Presidents, Prime Ministers, UNICEF Goodwill Ambassadors and global businesses unite with children and young people on World Children’s Day

The iconic Qutub Minar, world's tallest brick minaret which dominates the skyline of New Delhi goes blue on the occasion of World Children's Day signifying that every child should thrive and survive. in New Delhi, India, on Friday, Nov. 20, 2020. Photographer: Prashanth Vishwanathan/UNICEF/INDIA/2020

Stars and leaders around the world joined children and young people to reimagine a better post-pandemic world on UNICEF’s annual World Children’s Day.

World Children’s Day – celebrated on 20 November and now in its fourth year – aims to raise awareness and funds for the millions of children that are denied their right to adequate health care, nutrition, education and protection, and to give a platform to children themselves to speak up for their rights.

As the COVID-19 pandemic continues to cause disruption across the globe, many events and activities took place virtually and online, including:

UNICEF Goodwill Ambassadors Ishmael BeahDavid BeckhamOrlando BloomMillie Bobby BrownPriyanka Chopra Jonas, UNICEF USA Ambassador Halima Aden, UNICEF South Asia Ambassador Sachin Tendulkar and UNICEF Supporters Gemma Chan, Liam Payne, Alejandro Sanz and Thalia took part in conversations with children and young people about issues that matter to them, including the COVID-19 pandemic, climate change and education, and how they would reimagine a better future.

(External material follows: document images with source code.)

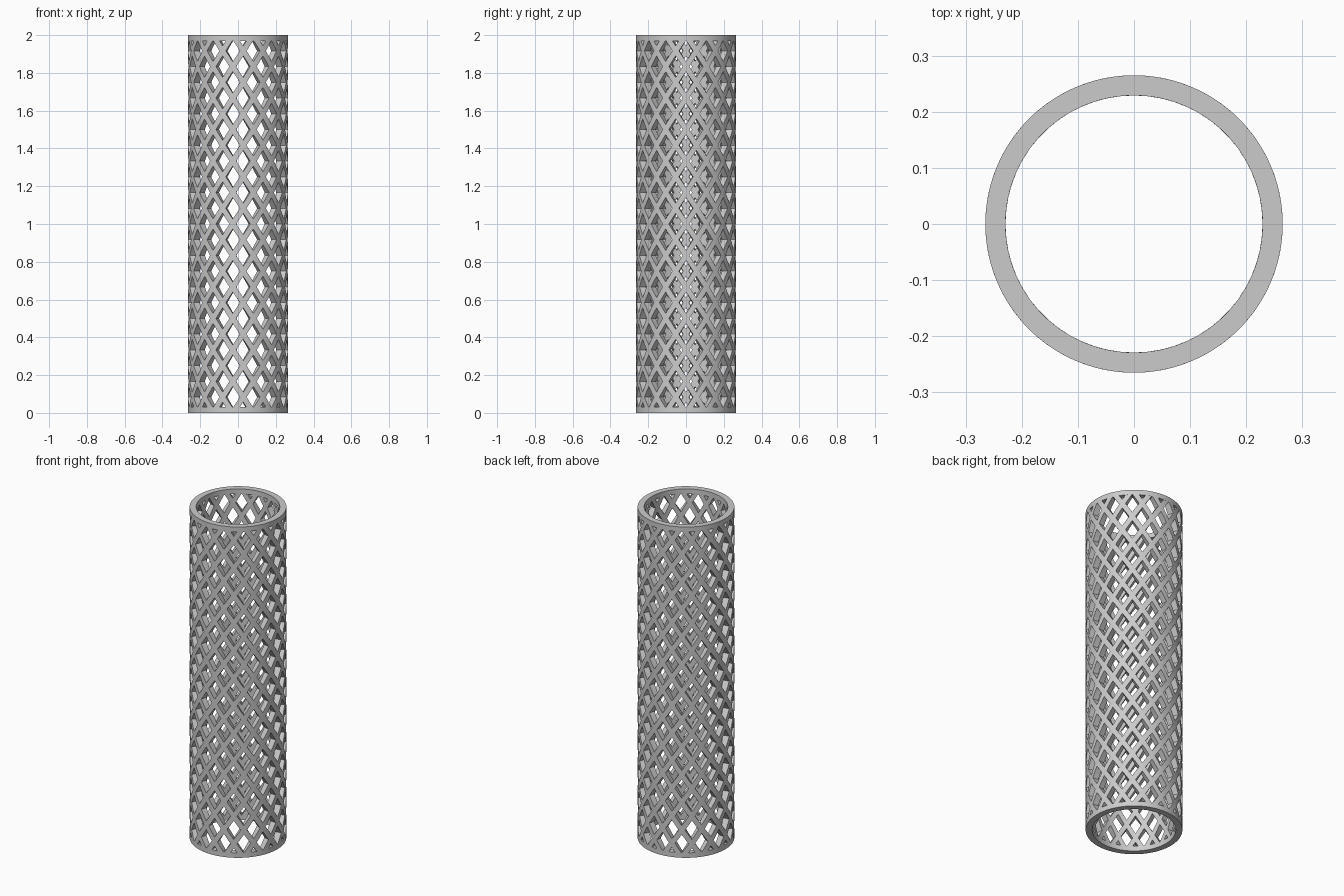
import bpy, bmesh
from math import sin, cos, pi, radians

OUTER, INNER, HEIGHT = 0.265, 0.229, 2.0
COLUMNS, ROWS = 30, 12          # half-pitch columns around, diamonds up
BAND = 0.03                     # solid ring height
OPENING = 0.68                  # hole size within each diamond cell
STEPS = 4                       # pieces per diamond side

cube = bpy.data.objects.get("Cube")
if cube:
    bpy.data.objects.remove(cube, do_unlink=True)

grey = bpy.data.materials.new("grey")
grey.use_nodes = True
grey.diffuse_color = (0.6, 0.6, 0.6, 1)
grey.node_tree.nodes["Principled BSDF"].inputs["Base Color"].default_value = (0.6, 0.6, 0.6, 1)


def finish(bm, name):
    """Thicken a wrapped sheet inwards and make it an object."""
    bmesh.ops.remove_doubles(bm, verts=bm.verts, dist=0.0005)
    new = bmesh.ops.extrude_face_region(bm, geom=bm.faces[:], use_keep_orig=True)
    for v in new["geom"]:
        if isinstance(v, bmesh.types.BMVert):
            v.co.x *= INNER / OUTER
            v.co.y *= INNER / OUTER
    bmesh.ops.recalc_face_normals(bm, faces=bm.faces)
    mesh = bpy.data.meshes.new(name)
    bm.to_mesh(mesh)
    bm.free()
    mesh.materials.append(grey)
    obj = bpy.data.objects.new(name, mesh)
    bpy.context.collection.objects.link(obj)
    bpy.ops.object.select_all(action='DESELECT')
    obj.select_set(True)
    bpy.context.view_layer.objects.active = obj
    bpy.ops.object.shade_smooth_by_angle(angle=radians(30))


def wrap(angle, z):
    return (OUTER * cos(angle), OUTER * sin(angle), z)


# Lattice: staggered diamond frames wrapped around the tube
bm = bmesh.new()
half_a, half_z = 2 * pi / COLUMNS, HEIGHT / ROWS / 2
corners = [(1, 0), (0, 1), (-1, 0), (0, -1)]
for col in range(COLUMNS):
    odd = col % 2
    for row in range(ROWS + odd):
        ca, cz = col * half_a, (2 * row + 1 - odd) * half_z
        for k in range(4):
            (ax, az), (bx, bz) = corners[k], corners[(k + 1) % 4]
            rim = []
            for i in range(STEPS + 1):
                t = i / STEPS
                p, q = ax + (bx - ax) * t, az + (bz - az) * t
                rim.append([bm.verts.new(wrap(ca + p * s * half_a, cz + q * s * half_z))
                            for s in (1, OPENING)])
            for (a, b), (c, d) in zip(rim, rim[1:]):
                bm.faces.new((a, c, d, b))
bmesh.ops.remove_doubles(bm, verts=bm.verts, dist=0.0005)
for z, up in ((BAND, -1), (HEIGHT - BAND, 1)):
    bmesh.ops.bisect_plane(bm, geom=bm.verts[:] + bm.edges[:] + bm.faces[:],
                           plane_co=(0, 0, z), plane_no=(0, 0, up), clear_outer=True)
finish(bm, "lattice_wall")

# Solid end rings
for name, z in (("bottom_ring", 0), ("top_ring", HEIGHT - BAND)):
    bm = bmesh.new()
    n = COLUMNS * STEPS
    for i in range(n):
        a, b = 2 * pi * i / n, 2 * pi * (i + 1) / n
        bm.faces.new([bm.verts.new(wrap(*p)) for p in
                      ((a, z), (b, z), (b, z + BAND), (a, z + BAND))])
    finish(bm, name)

UNICEF East Asia Ambassador Siwon Choi and UNICEF China Ambassador Wang Yuan (Roy Wang) also showed their support with recorded video messages to inspire young people.

In countries around the world, children met with the Presidents of MadagascarMalawi and Suriname, and the Prime Ministers of Côte d’Ivoire and Ireland to discuss their views and the need for their participation in post-pandemic recovery plans. Ministers or other parliamentarians met with children in countries including Afghanistan, Bangladesh, Bhutan, Ethiopia, India, Italy, Montenegro, Nepal, Norway, Pakistan, Republic of Korea, South Sudan, Tanzania, Uganda, Ukraine, Uruguay, Zambia and Zimbabwe.

In a World Children’s Day tradition, iconic landmarks around the world turned blue, including Rashtrapati Bhavan in India, Petra in Jordan, the Dragon Bridge in Viet Nam and landmarks across Afghanistan, Argentina, Denmark, Georgia, Malawi, Pakistan, Sweden, Timor-Leste, Turkey and Zimbabwe.

Businesses and organizations showed their support to help children reimagine a better future, including AmadeusBekoFC BarcelonaIKEAJohnson & JohnsonLEGO Group and LEGO FoundationLouis VuittonMonclerNovo Nordisk, jewellery brand PandoraSesame Workshop and Vivendi, brand owners of the iconic bear Paddington™.

In Democratic Republic of the CongoRomaniaRwandaUgandaZambiaZimbabwe and elsewhere, children took over newsrooms, newspapers and broadcast studios to report on issues that matter to them.

As part of a World Children’s Day global illustration challenge launched in October by UNICEF Goodwill Ambassador Millie Bobby Brown, hundreds of young people from over 35 countries shared illustrations to reimagine a better world for every child. A selection of drawings can be found on the Voices of Youth website and Instagram account.

A number of UNICEF Youth Advocates were appointed around the world to help raise children and young people’s voices, including:

  • Argentina: Nicole Becker, 19
  • Belize: Renata Samuels, 24
  • Canada: Alexander Reed, 19; Olivia Lam, 20; Reeana Tazreean, 18; Saara Chaudry, 16; Abram Ilcisin, 17; Alexis John, 15
  • Morocco: Meriam Amjoune, 11; Chef Omar, 15
  • Sudan: Enas Yousif, 20; Makhtoum Abdalla, 17; Monzir Mohammed Awad, 17
  • Tanzania: Abigail Chamungwana, 17; Emmanuel Cosmas Msoka, 17; Emmanuel Cosmas Msoka, 17
  • Togo: Abra Rosaline Tsekpuia, 22; Rahile Mijiyawa, 22; Nihade Assoumanou, 22; Komlavi Donald Adzonou, 23
  • Trinidad and Tobago: Priyanka Lalla, 14
  • Zimbabwe: Nkosilathi (Nkosi) Nyathi

“2020 has been especially difficult for children and young people as they grapple with the effects of COVID-19,” said UNICEF Deputy Executive Director of Partnerships Charlotte Petri Gornitzka. “Throughout, they have not had enough of a voice in helping to shape today’s responses for what will continue to be tomorrow’s challenges. We hope this World Children’s Day is not just a day for children to speak up but helps spark a dialogue that gives children a greater voice now and for the crucial years to come.”